StaffDecember 14, 2015The NewsGuild-CWA JOB POSTING There is an opening for a sector representative on The NewsGuild-CWA staff. Factors in hiring will be depth of experience in one or all of the following areas: collective bargaining; organizing; mobilizing; arbitration. Experience administering a local is required. The position will be located in the Eastern U.S. The NewsGuild-CWA may choose to move the location of the staffer after a year of employment and as allowed by the collective bargaining agreement. The contractual annual wage rate starts at $61,848.98 but can be higher based on recognition of experience, as defined in the collective bargaining agreement. Frequent travel required. Excellent benefits. The NewsGuild-CWA is an equal opportunity employer. Please apply by sending a resume to firstname.lastname@example.org by Dec. 28, 2015.
Anna ClarkDecember 11, 2015Columbia Journalism Review
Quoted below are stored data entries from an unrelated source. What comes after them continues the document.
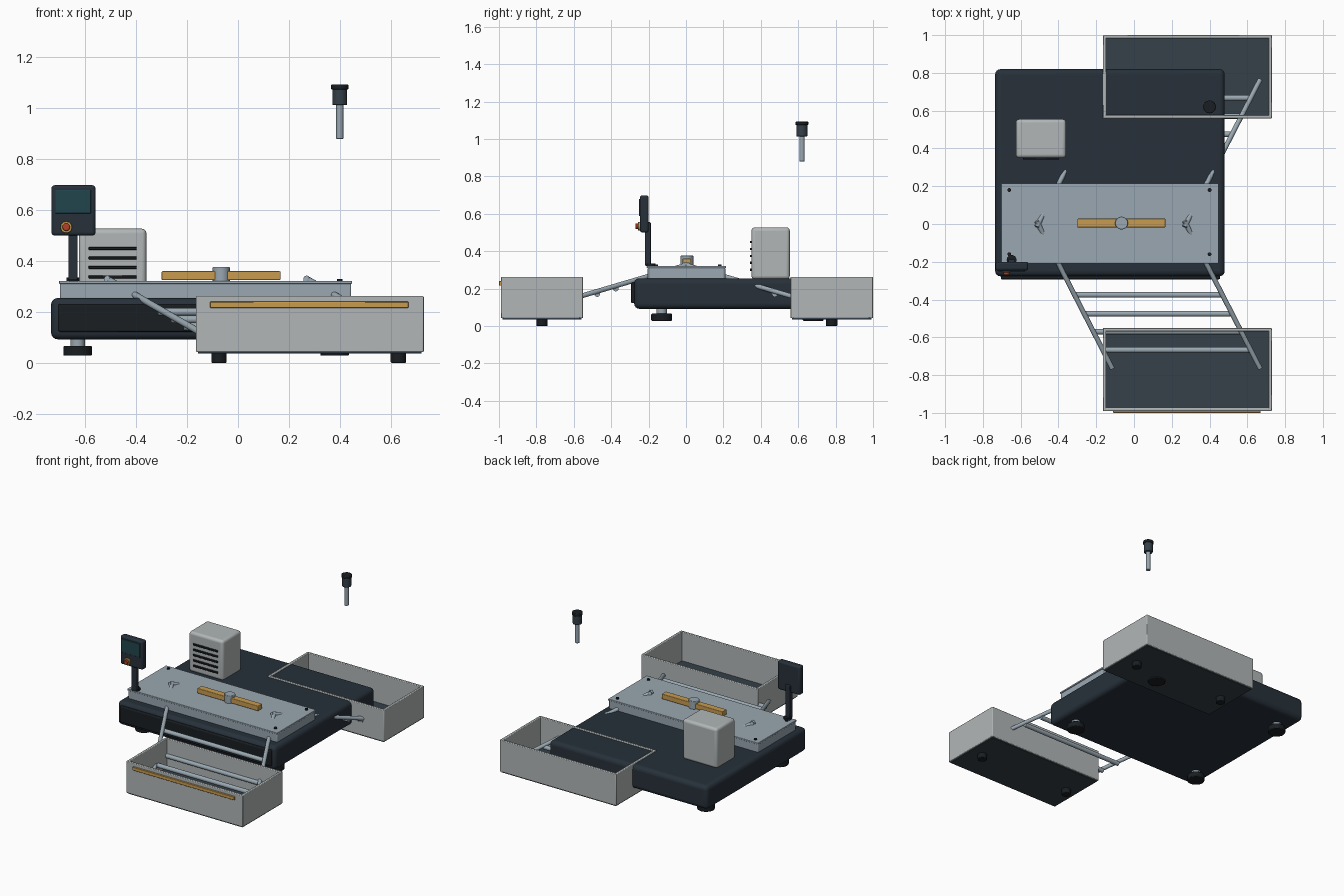
import bpy
from math import radians
from mathutils import Vector

if "Cube" in bpy.data.objects:
    bpy.data.objects.remove(bpy.data.objects["Cube"])


def mat(name, r, g, b):
    m = bpy.data.materials.new(name)
    m.diffuse_color = (r, g, b, 1)
    m.use_nodes = True
    m.node_tree.nodes["Principled BSDF"].inputs["Base Color"].default_value = m.diffuse_color
    return m


NAVY = mat("navy", 0.020, 0.030, 0.042)
BLACK = mat("black", 0.010, 0.013, 0.016)
FLOOR = mat("slate", 0.035, 0.052, 0.065)
SHELL = mat("shell_grey", 0.44, 0.47, 0.47)
STEEL = mat("steel", 0.32, 0.39, 0.44)
GOLD = mat("amber", 0.58, 0.33, 0.08)
SCREEN = mat("screen_teal", 0.015, 0.06, 0.075)
RED = mat("red", 0.45, 0.05, 0.02)


def finish(ob, name, m, bevel=0, seg=3):
    ob.name = name
    ob.data.materials.append(m)
    if bevel:
        b = ob.modifiers.new("bevel", "BEVEL")
        b.width, b.segments = bevel, seg
        b.limit_method = "ANGLE"
    bpy.ops.object.shade_smooth_by_angle(angle=radians(35))
    return ob


def box(name, x, y, z, m, bevel=0, seg=3):
    """Box from (min, max) ranges on each axis."""
    bpy.ops.mesh.primitive_cube_add(size=1, location=[(a + b) / 2 for a, b in (x, y, z)])
    ob = bpy.context.object
    ob.scale = [b - a for a, b in (x, y, z)]
    bpy.ops.object.transform_apply(location=False, rotation=False, scale=True)
    return finish(ob, name, m, bevel, seg)


def rod(name, p, q, r, m, bevel=0, sides=24):
    """Cylinder between two points."""
    p, q = Vector(p), Vector(q)
    bpy.ops.mesh.primitive_cylinder_add(vertices=sides, radius=r, depth=(q - p).length,
                                        location=(p + q) / 2)
    ob = bpy.context.object
    ob.rotation_euler = (q - p).to_track_quat("Z", "Y").to_euler()
    return finish(ob, name, m, bevel, 2)


def disc(name, x, y, z0, z1, r, m, bevel=0):
    return rod(name, (x, y, z0), (x, y, z1), r, m, bevel, 32)


# base housing, front fascia and levelling feet
box("base_housing", (-0.735, 0.48), (-0.277, 0.82), (0.092, 0.255), NAVY, 0.028, 4)
box("front_fascia", (-0.705, 0.455), (-0.293, -0.27), (0.122, 0.232), BLACK, 0.006)
for x in (-0.63, 0.38):
    for y in (-0.13, 0.68):
        disc("foot_stem", x, y, 0.06, 0.10, 0.028, STEEL)
        disc("foot_pad", x, y, 0.028, 0.066, 0.056, BLACK, 0.004)

# work deck with screws
box("deck_body", (-0.70, 0.445), (-0.205, 0.21), (0.25, 0.312), STEEL, 0.006)
box("deck_plate", (-0.703, 0.448), (-0.21, 0.215), (0.31, 0.322), STEEL, 0.003)
for x in (-0.66, 0.40):
    for y in (-0.16, 0.18):
        disc("deck_screw", x, y, 0.32, 0.33, 0.010, BLACK)

# pivoting sort arm
disc("arm_pivot", -0.066, 0.005, 0.32, 0.376, 0.034, STEEL, 0.003)
box("sort_arm", (-0.30, 0.167), (-0.018, 0.028), (0.325, 0.360), GOLD, 0.004)

# louvred motor cabinet
box("motor_cabinet", (-0.625, -0.36), (0.35, 0.555), (0.25, 0.527), SHELL, 0.018, 4)
for i in range(5):
    z = 0.449 - 0.037 * i
    box("cabinet_louvre", (-0.587, -0.398), (0.341, 0.36), (z - 0.006, z + 0.006), BLACK, 0.002, 1)

# control panel on post
disc("post_flange", -0.648, -0.19, 0.32, 0.335, 0.026, BLACK)
box("panel_post", (-0.666, -0.630), (-0.22, -0.188), (0.325, 0.555), NAVY, 0.005)
box("control_panel", (-0.733, -0.56), (-0.246, -0.20), (0.50, 0.698), NAVY, 0.012)
box("panel_screen", (-0.718, -0.578), (-0.252, -0.24), (0.587, 0.680), SCREEN, 0.003)
rod("button_ring", (-0.675, -0.24, 0.533), (-0.675, -0.256, 0.533), 0.023, GOLD, 0.002)
rod("stop_button", (-0.675, -0.25, 0.533), (-0.675, -0.270, 0.533), 0.015, RED, 0.004)

# sloping chutes and catch bins, front and back
X0, X1 = -0.165, 0.73
for side, s, y0, y1 in (("front", -1, -0.99, -0.55), ("back", 1, 0.558, 1.0)):
    for x in (-0.515, 0.268):
        rod(side + "_chute_rail", (x, s * -0.015, 0.330), (x + 0.40, s * 0.765, 0.100), 0.013, STEEL)
    for y in (0.375, 0.475, 0.57, 0.667):
        x, z = -0.507 + 0.513 * y, 0.311 - 0.295 * y
        rod(side + "_chute_roller", (x, s * y, z), (x + 0.783, s * y, z), 0.015, STEEL)

    t = 0.018
    box(side + "_bin_floor", (X0 + 0.008, X1 - 0.008), (y0 + 0.008, y1 - 0.008), (0.036, 0.062), FLOOR)
    for wall, yy in (("near", (y0, y0 + t)), ("far", (y1 - t, y1))):
        box(f"{side}_bin_{wall}_wall", (X0, X1), yy, (0.042, 0.262), SHELL, 0.004, 2)
    for wall, xx in (("left", (X0, X0 + t)), ("right", (X1 - t, X1))):
        box(f"{side}_bin_{wall}_wall", xx, (y0, y1), (0.042, 0.262), SHELL, 0.004, 2)
    for x in (-0.075, 0.63):
        disc(side + "_bin_foot", x, (y0 + y1) / 2, 0.0, 0.042, 0.030, BLACK, 0.003)
box("bin_label_strip", (-0.11, 0.67), (-1.0, -0.985), (0.216, 0.240), GOLD, 0.002, 1)

# raised locating pin
disc("pin_shaft", 0.40, 0.62, 0.88, 1.02, 0.014, STEEL, 0.002)
disc("pin_collar", 0.40, 0.62, 1.013, 1.078, 0.029, FLOOR, 0.004)
disc("pin_cap", 0.40, 0.62, 1.074, 1.094, 0.034, BLACK, 0.004)
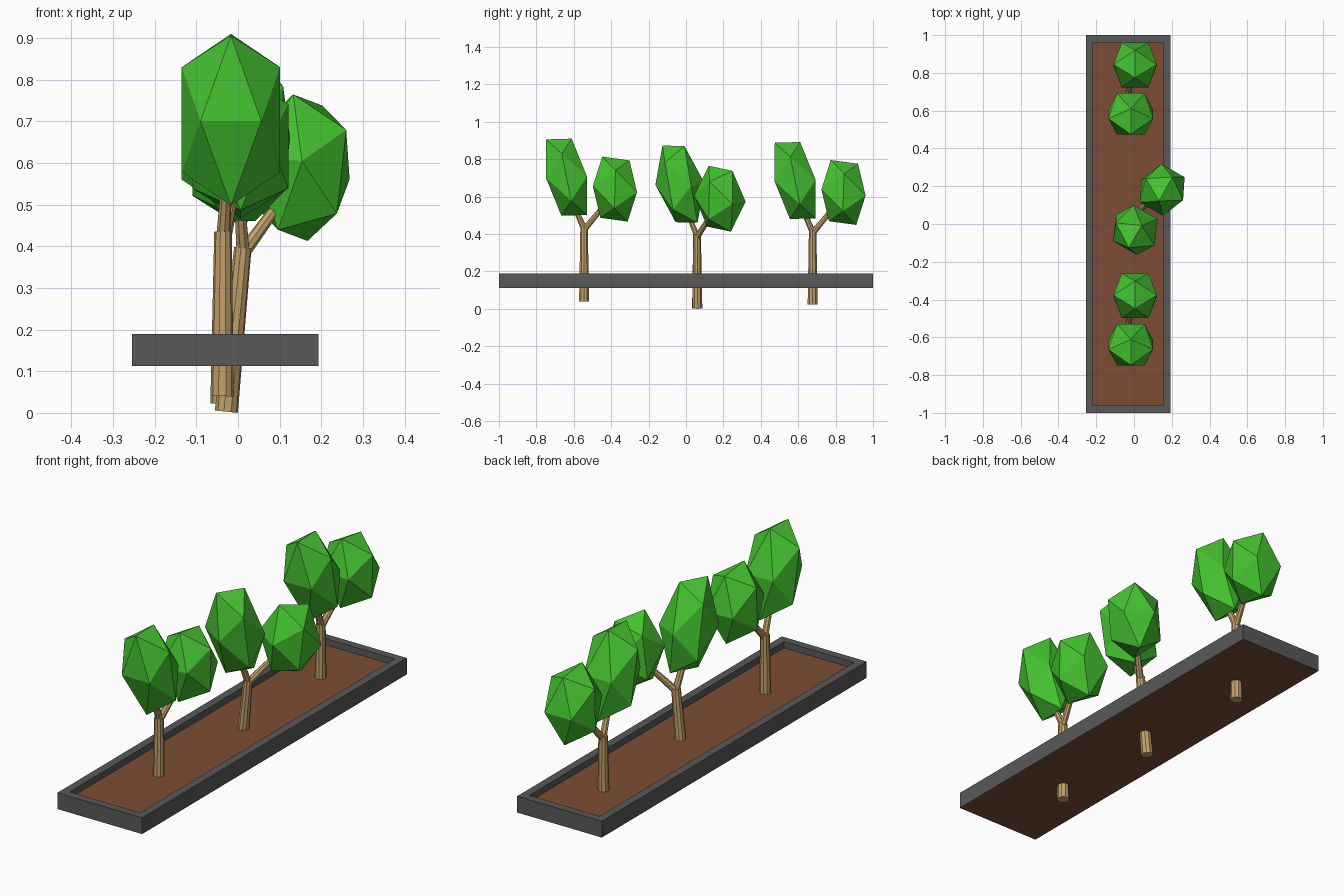
import bpy, bmesh, math
from mathutils import Matrix, Vector

if "Cube" in bpy.data.objects:
    bpy.data.objects.remove(bpy.data.objects["Cube"])

PHI = (1 + 5 ** 0.5) / 2


def material(name, rgb):
    m = bpy.data.materials.new(name)
    m.diffuse_color = (*rgb, 1)
    m.use_nodes = True
    m.node_tree.nodes["Principled BSDF"].inputs["Base Color"].default_value = m.diffuse_color
    return m


BARK = material("bark", (0.55, 0.36, 0.15))
LEAF = material("leaf", (0.06, 0.55, 0.03))
SOIL = material("soil", (0.20, 0.075, 0.035))
STONE = material("stone", (0.10, 0.10, 0.10))


def add_object(name, bm, mats, matrix=Matrix()):
    bmesh.ops.recalc_face_normals(bm, faces=bm.faces)
    me = bpy.data.meshes.new(name)
    bm.to_mesh(me)
    bm.free()
    for m in mats:
        me.materials.append(m)
    ob = bpy.data.objects.new(name, me)
    ob.matrix_world = matrix
    bpy.context.collection.objects.link(ob)
    return ob


def limb(bm, a, b, r1, r2, sides):
    # Tapered cylinder between two points
    a, b = Vector(a), Vector(b)
    d = b - a
    mat = Matrix.Translation((a + b) / 2) @ d.to_track_quat('Z', 'Y').to_matrix().to_4x4()
    bmesh.ops.create_cone(bm, cap_ends=True, segments=sides, radius1=r1, radius2=r2,
                          depth=d.length, matrix=mat)


def crown(name, centre, ex, ey, ez, matrix):
    # Leaning, stretched icosahedron along three axis vectors
    c, ex, ey, ez = map(Vector, (centre, ex, ey, ez))
    bm = bmesh.new()
    for s in (-1, 1):
        for t in (-PHI, PHI):
            bm.verts.new(c + s * ey + t * ez)
            bm.verts.new(c + s * ex + t * ey)
            bm.verts.new(c + s * ez + t * ex)
    bmesh.ops.convex_hull(bm, input=bm.verts)
    add_object(name, bm, [LEAF], matrix)


def tree(name, matrix):
    # Trunk with forked branches, base at the local origin
    bm = bmesh.new()
    limb(bm, (0, 0, 0), (0.002, 0, 0.395), 0.028, 0.021, 10)
    limb(bm, (0.002, 0.006, 0.375), (0.012, -0.062, 0.53), 0.017, 0.013, 8)
    limb(bm, (0.002, -0.006, 0.375), (0.03, 0.105, 0.51), 0.017, 0.013, 8)
    add_object(name + "_trunk", bm, [BARK], matrix)
    # Tall crown and round crown
    crown(name + "_tall_crown", (0.021, -0.094, 0.664),
          (0.073, 0, 0), (0, 0.068, 0.002), (0, -0.025, 0.126), matrix)
    crown(name + "_round_crown", (0.044, 0.165, 0.600),
          (0.071, 0, 0), (0, 0.073, -0.010), (0, 0.003, 0.101), matrix)


# Planter tray: box with a recessed soil bed and soil underside
bm = bmesh.new()
bmesh.ops.create_cube(bm, size=1, matrix=Matrix.Translation((-0.031, 0, 0.151))
                      @ Matrix.Diagonal((0.448, 2.0, 0.078, 1)))
bm.normal_update()
top = max(bm.faces, key=lambda f: f.normal.z)
bottom = min(bm.faces, key=lambda f: f.normal.z)
bottom.material_index = 1
bmesh.ops.inset_region(bm, faces=[top], thickness=0.054)
new = bmesh.ops.extrude_face_region(bm, geom=[top])["geom"]
bmesh.ops.translate(bm, vec=(0, 0, -0.03), verts=[v for v in new if isinstance(v, bmesh.types.BMVert)])
for f in new:
    if isinstance(f, bmesh.types.BMFace):
        f.material_index = 1
if top.is_valid and top not in new:
    bmesh.ops.delete(bm, geom=[top], context='FACES_ONLY')
add_object("planter_tray", bm, [STONE, SOIL])

# Three trees; the middle one is turned and leaning
tree("front_tree", Matrix.Translation((-0.038, -0.545, 0.04)))
tree("middle_tree", Matrix.Translation((-0.028, 0.06, 0.003))
     @ Matrix.Rotation(math.radians(5.5), 4, 'Y') @ Matrix.Rotation(math.radians(-30), 4, 'Z'))
tree("back_tree", Matrix.Translation((-0.038, 0.677, 0.022)))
When you picture the person leading contract negotiations for the Newspaper Guild at a 180-year-old Midwestern publication, Nolan Rosenkrans probably isn’t who comes to mind. Rosenkrans is an accomplished education reporter at the Toledo Blade, the president of the local Guild unit, and the co-chair of the union negotiating team. He is also 31 years old, with a beard that wouldn’t be out of place in hipster Brooklyn. And, by his own description, he is “not an old ink-stained wretch droning away about the importance of institutional knowledge—not that there’s anything wrong with that.”Featured Title: CJR Turns Spotlight on Toledo Reporter, Local Guild Leader